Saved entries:
╭──
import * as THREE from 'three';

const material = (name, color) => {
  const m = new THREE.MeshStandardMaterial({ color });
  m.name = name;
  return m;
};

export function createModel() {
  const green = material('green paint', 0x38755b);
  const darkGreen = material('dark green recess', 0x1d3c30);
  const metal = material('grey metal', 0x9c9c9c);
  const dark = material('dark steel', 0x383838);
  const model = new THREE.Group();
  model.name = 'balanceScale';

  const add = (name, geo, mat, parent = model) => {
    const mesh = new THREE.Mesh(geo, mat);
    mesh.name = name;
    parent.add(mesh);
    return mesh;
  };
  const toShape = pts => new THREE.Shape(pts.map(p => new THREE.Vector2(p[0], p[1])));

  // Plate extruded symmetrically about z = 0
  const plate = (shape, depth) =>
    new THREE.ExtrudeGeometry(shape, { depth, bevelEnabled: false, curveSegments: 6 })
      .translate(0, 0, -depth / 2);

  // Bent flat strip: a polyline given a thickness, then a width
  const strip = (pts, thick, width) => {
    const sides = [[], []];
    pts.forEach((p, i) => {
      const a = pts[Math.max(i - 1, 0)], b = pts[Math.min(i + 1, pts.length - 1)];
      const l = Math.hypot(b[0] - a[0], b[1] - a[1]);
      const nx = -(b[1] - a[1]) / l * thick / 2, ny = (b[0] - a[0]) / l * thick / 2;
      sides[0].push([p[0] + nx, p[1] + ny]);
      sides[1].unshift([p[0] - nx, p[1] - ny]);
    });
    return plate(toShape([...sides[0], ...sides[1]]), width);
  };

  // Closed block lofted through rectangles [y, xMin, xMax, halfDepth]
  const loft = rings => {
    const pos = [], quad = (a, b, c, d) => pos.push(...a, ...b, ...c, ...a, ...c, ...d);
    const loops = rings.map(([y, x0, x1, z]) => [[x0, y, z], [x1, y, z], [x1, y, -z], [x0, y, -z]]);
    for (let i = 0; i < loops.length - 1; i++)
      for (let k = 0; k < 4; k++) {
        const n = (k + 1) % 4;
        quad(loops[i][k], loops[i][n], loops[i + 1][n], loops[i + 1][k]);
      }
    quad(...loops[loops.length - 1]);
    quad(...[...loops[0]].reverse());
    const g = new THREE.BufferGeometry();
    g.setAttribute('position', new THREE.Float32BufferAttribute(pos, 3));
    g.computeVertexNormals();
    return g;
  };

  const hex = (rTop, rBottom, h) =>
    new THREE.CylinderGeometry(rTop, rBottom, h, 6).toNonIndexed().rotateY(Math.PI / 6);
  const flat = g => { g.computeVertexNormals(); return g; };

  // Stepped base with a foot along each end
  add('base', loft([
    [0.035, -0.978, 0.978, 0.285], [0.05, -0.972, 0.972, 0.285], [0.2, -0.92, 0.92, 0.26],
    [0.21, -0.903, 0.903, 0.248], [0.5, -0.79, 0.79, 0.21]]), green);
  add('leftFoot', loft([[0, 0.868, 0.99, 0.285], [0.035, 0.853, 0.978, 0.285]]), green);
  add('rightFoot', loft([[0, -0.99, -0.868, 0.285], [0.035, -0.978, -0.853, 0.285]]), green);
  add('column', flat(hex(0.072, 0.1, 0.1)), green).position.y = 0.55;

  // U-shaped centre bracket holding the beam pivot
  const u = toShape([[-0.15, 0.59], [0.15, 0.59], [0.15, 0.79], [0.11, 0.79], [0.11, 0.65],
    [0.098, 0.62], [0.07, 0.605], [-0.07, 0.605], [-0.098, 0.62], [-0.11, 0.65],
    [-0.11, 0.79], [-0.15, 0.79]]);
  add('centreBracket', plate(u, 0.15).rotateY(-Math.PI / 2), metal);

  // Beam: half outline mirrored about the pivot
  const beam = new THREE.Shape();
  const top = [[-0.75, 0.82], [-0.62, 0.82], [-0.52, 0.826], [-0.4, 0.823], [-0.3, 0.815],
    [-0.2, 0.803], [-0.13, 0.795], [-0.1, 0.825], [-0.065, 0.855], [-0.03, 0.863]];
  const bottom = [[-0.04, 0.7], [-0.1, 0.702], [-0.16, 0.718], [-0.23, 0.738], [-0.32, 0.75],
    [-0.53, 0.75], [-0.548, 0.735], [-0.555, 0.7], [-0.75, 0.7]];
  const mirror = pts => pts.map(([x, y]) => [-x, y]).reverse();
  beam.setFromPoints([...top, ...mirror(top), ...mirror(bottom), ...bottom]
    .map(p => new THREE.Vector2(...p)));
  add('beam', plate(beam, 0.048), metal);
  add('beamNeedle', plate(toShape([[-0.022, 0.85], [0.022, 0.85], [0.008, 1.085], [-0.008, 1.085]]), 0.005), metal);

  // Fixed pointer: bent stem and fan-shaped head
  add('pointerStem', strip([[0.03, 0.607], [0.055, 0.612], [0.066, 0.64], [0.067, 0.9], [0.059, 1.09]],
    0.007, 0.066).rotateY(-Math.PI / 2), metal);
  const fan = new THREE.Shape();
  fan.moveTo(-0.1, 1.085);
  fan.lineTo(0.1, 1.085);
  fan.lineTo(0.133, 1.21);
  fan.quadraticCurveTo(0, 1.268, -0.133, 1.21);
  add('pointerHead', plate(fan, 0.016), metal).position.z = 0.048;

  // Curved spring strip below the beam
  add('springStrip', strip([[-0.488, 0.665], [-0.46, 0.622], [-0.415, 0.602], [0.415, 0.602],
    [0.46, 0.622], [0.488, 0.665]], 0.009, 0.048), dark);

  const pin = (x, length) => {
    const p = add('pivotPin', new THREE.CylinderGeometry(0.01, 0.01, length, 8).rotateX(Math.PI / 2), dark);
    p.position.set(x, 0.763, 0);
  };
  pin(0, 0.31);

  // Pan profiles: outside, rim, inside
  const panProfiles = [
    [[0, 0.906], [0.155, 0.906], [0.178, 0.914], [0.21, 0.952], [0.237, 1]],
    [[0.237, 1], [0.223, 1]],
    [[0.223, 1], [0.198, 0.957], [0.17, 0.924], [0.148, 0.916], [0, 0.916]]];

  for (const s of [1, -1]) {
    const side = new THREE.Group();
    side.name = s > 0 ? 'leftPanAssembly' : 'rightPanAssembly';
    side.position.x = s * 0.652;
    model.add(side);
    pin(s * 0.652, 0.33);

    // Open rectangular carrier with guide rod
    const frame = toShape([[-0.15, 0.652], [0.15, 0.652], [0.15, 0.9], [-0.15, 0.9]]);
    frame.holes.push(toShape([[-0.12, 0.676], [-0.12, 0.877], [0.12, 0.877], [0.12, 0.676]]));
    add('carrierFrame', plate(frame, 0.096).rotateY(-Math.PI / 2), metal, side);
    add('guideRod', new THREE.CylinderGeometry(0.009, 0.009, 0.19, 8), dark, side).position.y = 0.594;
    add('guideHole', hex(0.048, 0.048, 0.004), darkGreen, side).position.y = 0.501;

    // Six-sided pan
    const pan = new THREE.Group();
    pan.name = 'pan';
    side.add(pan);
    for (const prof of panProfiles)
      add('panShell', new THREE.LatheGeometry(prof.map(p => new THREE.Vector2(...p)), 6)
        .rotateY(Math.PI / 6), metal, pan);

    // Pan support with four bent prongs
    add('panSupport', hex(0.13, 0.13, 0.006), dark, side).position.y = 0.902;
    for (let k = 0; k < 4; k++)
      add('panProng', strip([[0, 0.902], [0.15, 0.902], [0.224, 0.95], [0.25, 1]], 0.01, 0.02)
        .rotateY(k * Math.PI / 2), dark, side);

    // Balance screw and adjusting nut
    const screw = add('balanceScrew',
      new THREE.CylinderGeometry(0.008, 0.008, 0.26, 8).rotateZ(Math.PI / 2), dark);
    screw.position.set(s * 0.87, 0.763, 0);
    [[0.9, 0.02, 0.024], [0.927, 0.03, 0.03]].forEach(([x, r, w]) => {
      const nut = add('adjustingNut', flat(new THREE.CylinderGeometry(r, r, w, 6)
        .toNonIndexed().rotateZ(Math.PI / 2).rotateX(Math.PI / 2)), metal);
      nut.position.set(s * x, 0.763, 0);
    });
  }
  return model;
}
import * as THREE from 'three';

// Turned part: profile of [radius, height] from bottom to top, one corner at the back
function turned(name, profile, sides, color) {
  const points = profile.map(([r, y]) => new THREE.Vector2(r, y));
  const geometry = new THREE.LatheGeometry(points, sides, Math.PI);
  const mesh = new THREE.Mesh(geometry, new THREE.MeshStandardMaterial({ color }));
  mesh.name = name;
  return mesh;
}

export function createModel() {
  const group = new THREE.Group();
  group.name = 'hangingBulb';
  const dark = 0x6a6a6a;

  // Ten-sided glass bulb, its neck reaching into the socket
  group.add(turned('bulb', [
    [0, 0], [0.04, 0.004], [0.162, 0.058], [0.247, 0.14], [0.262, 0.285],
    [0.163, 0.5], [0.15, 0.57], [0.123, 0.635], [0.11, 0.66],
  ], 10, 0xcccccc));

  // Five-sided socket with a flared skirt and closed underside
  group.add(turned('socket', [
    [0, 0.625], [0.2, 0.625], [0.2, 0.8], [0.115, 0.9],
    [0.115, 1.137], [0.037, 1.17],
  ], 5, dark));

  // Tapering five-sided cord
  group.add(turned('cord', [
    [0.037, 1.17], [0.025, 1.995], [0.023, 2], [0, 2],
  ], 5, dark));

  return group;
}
╰──
§ **Required work**
Write down again the exact lines running from the beginning of the data to the line containing "const loft = rings", with both ends included.

§ **Result**
import * as THREE from 'three';

const material = (name, color) => {
  const m = new THREE.MeshStandardMaterial({ color });
  m.name = name;
  return m;
};

export function createModel() {
  const green = material('green paint', 0x38755b);
  const darkGreen = material('dark green recess', 0x1d3c30);
  const metal = material('grey metal', 0x9c9c9c);
  const dark = material('dark steel', 0x383838);
  const model = new THREE.Group();
  model.name = 'balanceScale';

  const add = (name, geo, mat, parent = model) => {
    const mesh = new THREE.Mesh(geo, mat);
    mesh.name = name;
    parent.add(mesh);
    return mesh;
  };
  const toShape = pts => new THREE.Shape(pts.map(p => new THREE.Vector2(p[0], p[1])));

  // Plate extruded symmetrically about z = 0
  const plate = (shape, depth) =>
    new THREE.ExtrudeGeometry(shape, { depth, bevelEnabled: false, curveSegments: 6 })
      .translate(0, 0, -depth / 2);

  // Bent flat strip: a polyline given a thickness, then a width
  const strip = (pts, thick, width) => {
    const sides = [[], []];
    pts.forEach((p, i) => {
      const a = pts[Math.max(i - 1, 0)], b = pts[Math.min(i + 1, pts.length - 1)];
      const l = Math.hypot(b[0] - a[0], b[1] - a[1]);
      const nx = -(b[1] - a[1]) / l * thick / 2, ny = (b[0] - a[0]) / l * thick / 2;
      sides[0].push([p[0] + nx, p[1] + ny]);
      sides[1].unshift([p[0] - nx, p[1] - ny]);
    });
    return plate(toShape([...sides[0], ...sides[1]]), width);
  };

  // Closed block lofted through rectangles [y, xMin, xMax, halfDepth]
  const loft = rings => {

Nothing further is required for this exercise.